Lifestyles

November 3, 2012
 

Our Very Own Matachines

2009-12-31 23.00.00-38

The Texas State Historical Association’s website describes the Matachines as a traditional religious dance and the dancers, musicians, and elders who participate in it. The dance originated as a medieval sword dance called a Morisca. According to the same website, Spaniards brought this dance tradition to the new world where overtime incorporated Mexican, Indian, and American religious and social symbols.

 

In the Rio Grande Valley, the best opportunity of witnessing this ancient dance is during the festivity of Our Lady of Guadalupe celebrated every December 12th, and also during Catholic Christmas celebrations.

Harlingen, Texas is home to a group of ladies who perform the Matachines dance. The leader of the group is Dolores Jaimez who has been keeping this tradition alive since the late 1980s. Matachines are not exclusive to women, for both men and women participate. It is only in this case that it is a group of women, which makes it even more interesting.

 

Dolores and her group perform the Matachines dance in different Catholic churches of Harlingen during the festivities mentioned above. One of the things I admire the most about Dolores and her group is their willingness to volunteer and support local events throughout the year.  This month, they were part of the ceremony for Dia de los Muertos hosted by the Harlingen Arts & Heritage Museum where they delighted the crowd with their ancient ritual dance to the beat of the drum. Young and old marveled as some ladies said “they are older just like me! how fun, I wish I could do that!”

 

“Yes,” said Dolores. “We have women of all ages; we even have a new group of young girls.”

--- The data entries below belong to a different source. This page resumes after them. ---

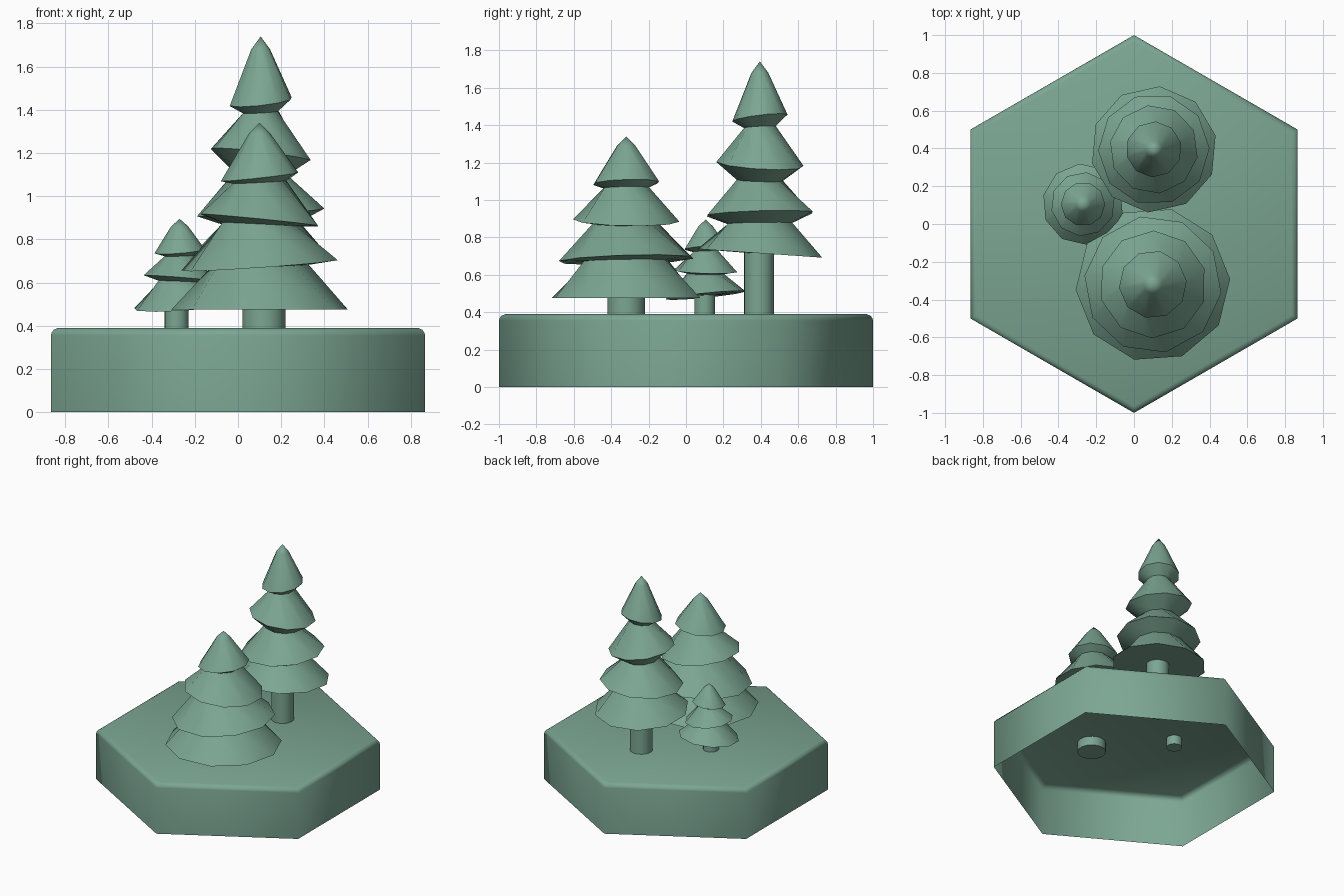
import bpy, bmesh, math

cube = bpy.data.objects.get("Cube")
if cube:
    bpy.data.objects.remove(cube)

green = bpy.data.materials.new("sage_green")
green.use_nodes = True
COLOR = (0.2, 0.38, 0.29, 1)
green.diffuse_color = COLOR
green.node_tree.nodes["Principled BSDF"].inputs["Base Color"].default_value = COLOR


def make_object(name, bm, sharp_angle):
    bmesh.ops.recalc_face_normals(bm, faces=bm.faces)
    mesh = bpy.data.meshes.new(name)
    bm.to_mesh(mesh)
    bm.free()
    mesh.materials.append(green)
    obj = bpy.data.objects.new(name, mesh)
    bpy.context.collection.objects.link(obj)
    bpy.ops.object.select_all(action='DESELECT')
    obj.select_set(True)
    bpy.context.view_layer.objects.active = obj
    bpy.ops.object.shade_smooth_by_angle(angle=math.radians(sharp_angle))
    return obj


def ring(bm, center, z, r, tilt=(0, 0), sides=10, turn=0.0):
    verts = []
    for i in range(sides):
        a = turn + math.tau * i / sides
        dx, dy = r * math.cos(a), r * math.sin(a)
        verts.append(bm.verts.new((center[0] + dx, center[1] + dy,
                                   z + dx * tilt[0] + dy * tilt[1])))
    return verts


def bridge(bm, a, b):
    n = len(a)
    for i in range(n):
        j = (i + 1) % n
        bm.faces.new((a[i], a[j], b[j], b[i]))


def foliage(name, center, apex, tip, tiers, turn):
    """tiers: (rim z, rim radius, tilt x, tilt y, neck z, neck radius)"""
    bm = bmesh.new()
    top = bm.verts.new((center[0], center[1], apex))
    prev = ring(bm, center, tip[0], tip[1], turn=turn)
    for i in range(len(prev)):
        bm.faces.new((top, prev[i], prev[(i + 1) % len(prev)]))
    for k, (z, r, tx, ty, neck_z, neck_r) in enumerate(tiers):
        rim = ring(bm, center, z, r, (tx, ty), turn=turn + 0.2 * k)
        neck = ring(bm, center, neck_z, neck_r, (tx / 2, ty / 2), turn=turn + 0.2 * k)
        bridge(bm, prev, rim)
        bridge(bm, rim, neck)
        prev = neck
    bm.faces.new(prev)
    make_object(name, bm, 50)


def trunk(name, center, r, top):
    bm = bmesh.new()
    low = ring(bm, center, 0.32, r, sides=20)
    high = ring(bm, center, top, r, sides=20)
    bridge(bm, low, high)
    bm.faces.new(low)
    bm.faces.new(high)
    make_object(name, bm, 40)


# Hexagonal base: open below, soft chamfer around the top
bm = bmesh.new()
levels = [(0, 1.0), (0.355, 1.0), (0.368, 0.997), (0.382, 0.985), (0.39, 0.965)]
rings = [ring(bm, (0, 0), z, r, sides=6, turn=math.pi / 2) for z, r in levels]
for a, b in zip(rings, rings[1:]):
    bridge(bm, a, b)
bm.faces.new(rings[-1])
make_object("hexagon_base", bm, 75)

# Front tree
foliage("front_tree_foliage", (0.1, -0.32), 1.34, (1.29, 0.05), [
    (1.09, 0.18, 0.11, 0.03, 1.065, 0.125),
    (0.89, 0.285, -0.1, -0.02, 0.87, 0.18),
    (0.68, 0.365, 0.07, 0.03, 0.675, 0.23),
    (0.475, 0.41, 0, 0, 0.475, 0.1)], 0.1)
trunk("front_tree_trunk", (0.12, -0.32), 0.1, 0.5)

# Tall back tree
foliage("back_tree_foliage", (0.105, 0.395), 1.74, (1.68, 0.045), [
    (1.438, 0.148, 0.11, 0.12, 1.39, 0.085),
    (1.193, 0.235, -0.12, -0.06, 1.105, 0.125),
    (0.925, 0.295, 0.06, 0.03, 0.875, 0.18),
    (0.715, 0.335, 0, -0.07, 0.715, 0.08)], 0.25)
trunk("back_tree_trunk", (0.11, 0.39), 0.08, 0.74)

# Small side tree
foliage("small_tree_foliage", (-0.27, 0.105), 0.895, (0.86, 0.04), [
    (0.745, 0.117, 0.08, 0.08, 0.725, 0.07),
    (0.62, 0.17, -0.08, -0.03, 0.605, 0.1),
    (0.49, 0.215, 0.06, 0.1, 0.49, 0.055)], 0.0)
trunk("small_tree_trunk", (-0.285, 0.1), 0.055, 0.5)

During the event, I asked a couple of members of the Matachines what they enjoyed the most about being part of this group. Claudia said she loved the opportunity of promoting the culture and traditions of Mexico, and Carmen said she enjoyed it because she loves to dance. Both said they practice every week and even three times a week when preparing for the December holidays.

 

Dolores works full time at the housing authority of Harlingen. Her passion is teaching the traditional folkloric dances of Mexico which she then shares with her community through several events. It is not hard to see how much her students admire and respect her.

One of the things spectators admire the most is their costumes. The vibrant colors, the feathers and the images of the Virgin of Guadalupe that embellish them. Dolores and her group have also performed folkloric dances of Mexico for different audiences. Dolores teaches her students at no cost, it is something she loves doing, and it is something that is worth writing about.

Women Matachines

Facebook Comments

comments


About the Author

Tapia - Gonzales
La Vida Valle is where I write about "la vida" living in the Rio Grande Valley of Texas. Life, art and culture, poetry, prayers, travel, and camping! yes, that's my new thing. I blame the heat and high humidity for the madness. Contributions and comments are always welcome .



Visit Art.com
 
 

 
DHS Leadership Academy

New Leadership Academy at Texas Southmost College

What if the Valley had a community college that could design, develop and deliver quality workforce training programs for the private or public sectors in a short amount of time? The types of programs often associated with high...
by Tapia - Gonzales
0

 
 
Adrian Tapia Collage

Finding the Roots of my Passion

Have you ever felt a strong passion for something without understanding why? I am not referring to superficial things but desires such as playing an instrument, painting, writing and even a career path. Times when you’ve said...
by Tapia - Gonzales
 

 
 
Gonzalez elders

Immigrants: A Gonzalez Legacy by Frank Gonzalez Sr.

The year 2018 and very difficult times for immigrant families trying to flee from war-torn and violent environments in order to protect their families from certain harm and even death. It is difficult to understand why there st...
by La Vida Valle
 

 

 
Mission Children

The Tejanos of South Texas

The video at the visitors center at Mission San Jose in San Antonio concluded with an interesting dialogue between a child and her mother. The child states that the indigenous people who lived in the mission have all died, but...
by Tapia - Gonzales
 

 
 
Nana's Taqueria of Weslaco

The Tasty Side of Immigration

We celebrate Hispanic Heritage month from mid-September to mid-October, but let us think of those who came to the United States from Mexico in search of a better life and by doing so improved our own lives. The list I have comp...
by Tapia - Gonzales
 

 




Visit Art.com